**TASK GOAL:** Copy all lines holding the word "append" from the entries.

**DATA SECTION:**

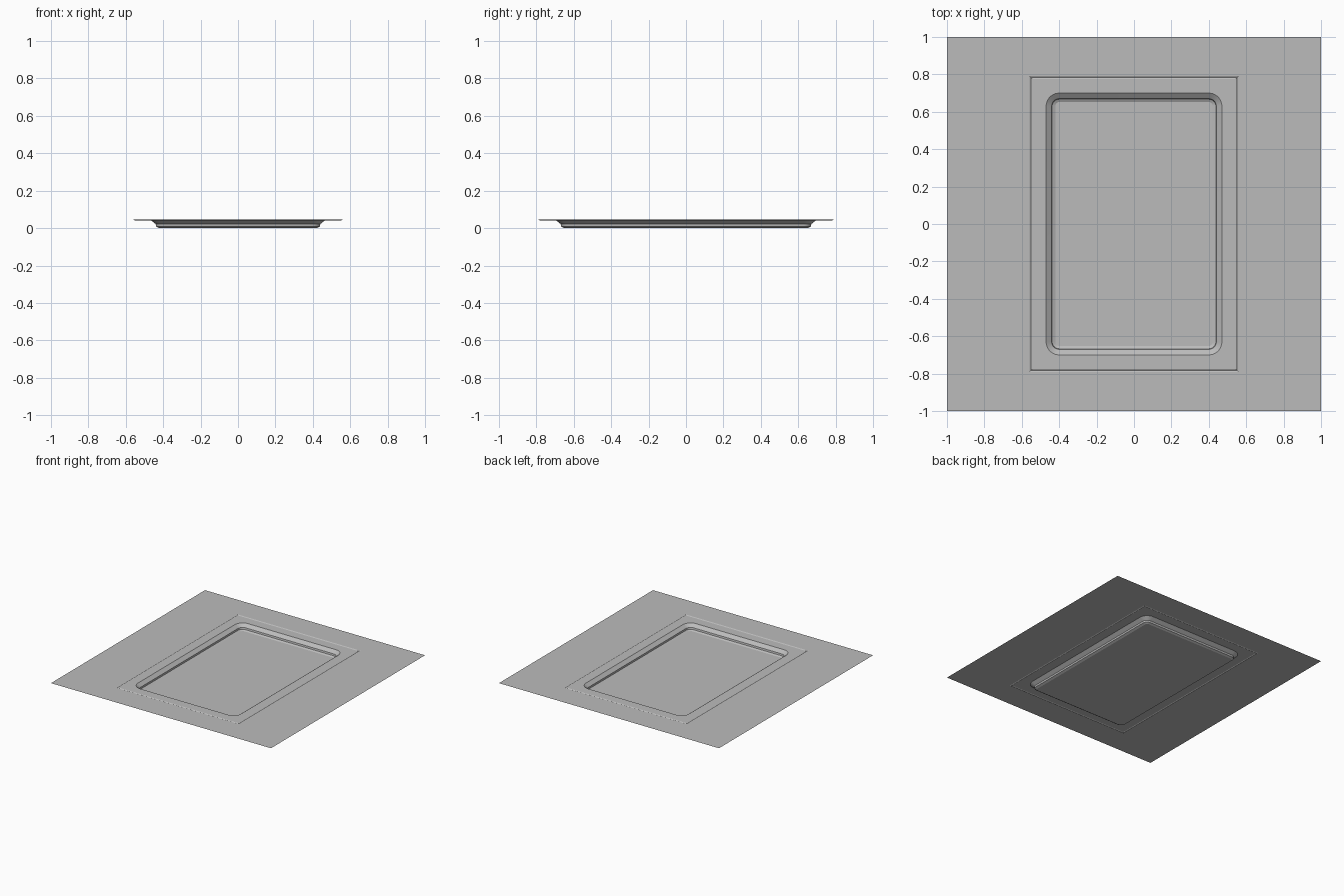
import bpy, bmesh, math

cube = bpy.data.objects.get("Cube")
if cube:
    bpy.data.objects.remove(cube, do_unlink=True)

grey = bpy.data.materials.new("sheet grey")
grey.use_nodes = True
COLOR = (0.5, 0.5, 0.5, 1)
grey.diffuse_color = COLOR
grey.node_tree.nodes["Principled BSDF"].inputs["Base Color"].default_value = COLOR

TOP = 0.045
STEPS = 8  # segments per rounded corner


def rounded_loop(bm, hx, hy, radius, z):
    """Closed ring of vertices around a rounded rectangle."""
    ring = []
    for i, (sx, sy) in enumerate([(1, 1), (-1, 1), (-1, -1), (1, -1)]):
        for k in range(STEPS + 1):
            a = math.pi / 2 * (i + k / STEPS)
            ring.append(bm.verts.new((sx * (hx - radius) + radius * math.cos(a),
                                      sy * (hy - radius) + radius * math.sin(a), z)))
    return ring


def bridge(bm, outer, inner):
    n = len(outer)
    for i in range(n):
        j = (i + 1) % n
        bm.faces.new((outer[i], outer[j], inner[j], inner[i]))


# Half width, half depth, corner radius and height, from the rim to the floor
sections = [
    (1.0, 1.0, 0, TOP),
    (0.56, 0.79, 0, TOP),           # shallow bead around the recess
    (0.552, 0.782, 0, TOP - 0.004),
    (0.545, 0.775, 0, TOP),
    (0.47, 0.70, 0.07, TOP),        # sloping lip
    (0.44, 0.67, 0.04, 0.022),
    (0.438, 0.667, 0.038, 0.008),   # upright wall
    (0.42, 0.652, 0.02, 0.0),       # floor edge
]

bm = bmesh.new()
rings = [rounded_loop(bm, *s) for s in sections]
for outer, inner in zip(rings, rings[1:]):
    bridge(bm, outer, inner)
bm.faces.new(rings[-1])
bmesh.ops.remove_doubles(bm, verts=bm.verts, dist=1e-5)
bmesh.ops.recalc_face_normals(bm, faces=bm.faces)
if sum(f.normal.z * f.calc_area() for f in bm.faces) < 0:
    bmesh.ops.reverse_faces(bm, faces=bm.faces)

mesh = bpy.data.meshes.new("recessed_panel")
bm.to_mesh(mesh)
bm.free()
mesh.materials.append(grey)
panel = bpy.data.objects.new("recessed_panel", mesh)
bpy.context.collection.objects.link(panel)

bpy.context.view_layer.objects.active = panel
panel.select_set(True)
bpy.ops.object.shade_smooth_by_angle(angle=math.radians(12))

**RESULT OF THE EXERCISE:**
            ring.append(bm.verts.new((sx * (hx - radius) + radius * math.cos(a),
mesh.materials.append(grey)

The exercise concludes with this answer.